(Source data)
Start of Block
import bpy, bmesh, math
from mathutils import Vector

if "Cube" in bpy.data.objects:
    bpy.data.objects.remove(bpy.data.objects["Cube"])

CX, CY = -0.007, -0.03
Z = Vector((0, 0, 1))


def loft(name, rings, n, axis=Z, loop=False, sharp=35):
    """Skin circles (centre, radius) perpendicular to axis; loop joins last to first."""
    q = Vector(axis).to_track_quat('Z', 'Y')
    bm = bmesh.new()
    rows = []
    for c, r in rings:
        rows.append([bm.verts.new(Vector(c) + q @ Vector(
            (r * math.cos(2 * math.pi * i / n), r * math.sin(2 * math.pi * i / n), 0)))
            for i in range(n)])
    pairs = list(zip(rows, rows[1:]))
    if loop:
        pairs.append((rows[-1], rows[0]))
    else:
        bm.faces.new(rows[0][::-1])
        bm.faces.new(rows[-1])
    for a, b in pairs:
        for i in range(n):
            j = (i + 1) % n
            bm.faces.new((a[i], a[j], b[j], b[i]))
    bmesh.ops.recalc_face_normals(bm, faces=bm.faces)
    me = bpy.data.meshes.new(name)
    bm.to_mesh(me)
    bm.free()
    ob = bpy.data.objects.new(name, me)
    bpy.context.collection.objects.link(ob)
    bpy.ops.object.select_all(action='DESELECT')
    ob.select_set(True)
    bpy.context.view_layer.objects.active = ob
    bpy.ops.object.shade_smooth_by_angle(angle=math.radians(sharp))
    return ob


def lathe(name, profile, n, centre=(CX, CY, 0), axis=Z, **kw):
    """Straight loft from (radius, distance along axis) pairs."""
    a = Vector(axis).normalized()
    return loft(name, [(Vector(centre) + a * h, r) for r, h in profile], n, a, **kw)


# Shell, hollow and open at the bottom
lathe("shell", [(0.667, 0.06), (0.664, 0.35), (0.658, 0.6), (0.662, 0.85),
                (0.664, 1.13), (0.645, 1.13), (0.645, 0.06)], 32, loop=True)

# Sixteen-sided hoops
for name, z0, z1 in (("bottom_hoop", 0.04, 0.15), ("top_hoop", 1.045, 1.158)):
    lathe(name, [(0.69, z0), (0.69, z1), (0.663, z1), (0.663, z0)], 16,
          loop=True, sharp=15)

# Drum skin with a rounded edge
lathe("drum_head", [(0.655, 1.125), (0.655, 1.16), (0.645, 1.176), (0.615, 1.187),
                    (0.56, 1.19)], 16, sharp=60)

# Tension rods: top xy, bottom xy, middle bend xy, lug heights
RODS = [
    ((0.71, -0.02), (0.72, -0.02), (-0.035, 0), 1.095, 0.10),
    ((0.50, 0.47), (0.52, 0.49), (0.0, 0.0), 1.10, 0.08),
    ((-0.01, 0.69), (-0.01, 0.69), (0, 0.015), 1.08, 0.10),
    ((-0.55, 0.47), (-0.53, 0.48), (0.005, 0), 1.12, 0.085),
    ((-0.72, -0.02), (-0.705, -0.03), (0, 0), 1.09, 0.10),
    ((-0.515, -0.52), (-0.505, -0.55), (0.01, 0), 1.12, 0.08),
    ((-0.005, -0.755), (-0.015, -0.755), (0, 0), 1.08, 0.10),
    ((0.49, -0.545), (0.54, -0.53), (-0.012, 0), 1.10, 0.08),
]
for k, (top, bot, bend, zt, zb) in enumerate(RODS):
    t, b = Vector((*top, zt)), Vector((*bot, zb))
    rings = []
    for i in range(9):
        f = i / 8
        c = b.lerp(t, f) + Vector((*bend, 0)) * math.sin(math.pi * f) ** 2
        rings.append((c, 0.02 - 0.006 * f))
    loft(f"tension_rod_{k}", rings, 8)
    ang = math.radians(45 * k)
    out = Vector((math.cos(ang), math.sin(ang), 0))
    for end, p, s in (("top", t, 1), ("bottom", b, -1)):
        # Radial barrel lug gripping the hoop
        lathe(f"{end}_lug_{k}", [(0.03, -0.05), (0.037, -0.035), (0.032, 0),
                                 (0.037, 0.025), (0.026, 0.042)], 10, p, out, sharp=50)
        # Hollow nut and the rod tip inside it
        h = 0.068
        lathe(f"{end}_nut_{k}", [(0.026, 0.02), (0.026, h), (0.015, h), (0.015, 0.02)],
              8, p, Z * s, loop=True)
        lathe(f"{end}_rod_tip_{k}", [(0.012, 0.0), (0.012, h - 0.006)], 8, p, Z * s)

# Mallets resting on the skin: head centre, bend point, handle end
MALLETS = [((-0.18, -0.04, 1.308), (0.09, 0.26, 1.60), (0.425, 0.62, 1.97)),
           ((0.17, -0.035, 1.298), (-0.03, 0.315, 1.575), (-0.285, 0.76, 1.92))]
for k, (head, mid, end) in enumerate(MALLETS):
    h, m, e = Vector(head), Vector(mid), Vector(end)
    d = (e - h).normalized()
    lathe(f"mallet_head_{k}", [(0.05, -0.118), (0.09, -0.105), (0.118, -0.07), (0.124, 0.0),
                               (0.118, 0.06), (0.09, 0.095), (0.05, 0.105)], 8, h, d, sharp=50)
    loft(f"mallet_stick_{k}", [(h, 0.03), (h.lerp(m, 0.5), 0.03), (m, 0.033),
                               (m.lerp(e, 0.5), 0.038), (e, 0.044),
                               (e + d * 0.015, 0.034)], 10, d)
End of Block
• [ACTION ITEM]:
Copy exactly the lines above, starting at the opening line and finishing at the line in which "# Drum skin with a rounded edge" occurs.

• [WRITTEN REPLY]:
import bpy, bmesh, math
from mathutils import Vector

if "Cube" in bpy.data.objects:
    bpy.data.objects.remove(bpy.data.objects["Cube"])

CX, CY = -0.007, -0.03
Z = Vector((0, 0, 1))


def loft(name, rings, n, axis=Z, loop=False, sharp=35):
    """Skin circles (centre, radius) perpendicular to axis; loop joins last to first."""
    q = Vector(axis).to_track_quat('Z', 'Y')
    bm = bmesh.new()
    rows = []
    for c, r in rings:
        rows.append([bm.verts.new(Vector(c) + q @ Vector(
            (r * math.cos(2 * math.pi * i / n), r * math.sin(2 * math.pi * i / n), 0)))
            for i in range(n)])
    pairs = list(zip(rows, rows[1:]))
    if loop:
        pairs.append((rows[-1], rows[0]))
    else:
        bm.faces.new(rows[0][::-1])
        bm.faces.new(rows[-1])
    for a, b in pairs:
        for i in range(n):
            j = (i + 1) % n
            bm.faces.new((a[i], a[j], b[j], b[i]))
    bmesh.ops.recalc_face_normals(bm, faces=bm.faces)
    me = bpy.data.meshes.new(name)
    bm.to_mesh(me)
    bm.free()
    ob = bpy.data.objects.new(name, me)
    bpy.context.collection.objects.link(ob)
    bpy.ops.object.select_all(action='DESELECT')
    ob.select_set(True)
    bpy.context.view_layer.objects.active = ob
    bpy.ops.object.shade_smooth_by_angle(angle=math.radians(sharp))
    return ob


def lathe(name, profile, n, centre=(CX, CY, 0), axis=Z, **kw):
    """Straight loft from (radius, distance along axis) pairs."""
    a = Vector(axis).normalized()
    return loft(name, [(Vector(centre) + a * h, r) for r, h in profile], n, a, **kw)


# Shell, hollow and open at the bottom
lathe("shell", [(0.667, 0.06), (0.664, 0.35), (0.658, 0.6), (0.662, 0.85),
                (0.664, 1.13), (0.645, 1.13), (0.645, 0.06)], 32, loop=True)

# Sixteen-sided hoops
for name, z0, z1 in (("bottom_hoop", 0.04, 0.15), ("top_hoop", 1.045, 1.158)):
    lathe(name, [(0.69, z0), (0.69, z1), (0.663, z1), (0.663, z0)], 16,
          loop=True, sharp=15)

# Drum skin with a rounded edge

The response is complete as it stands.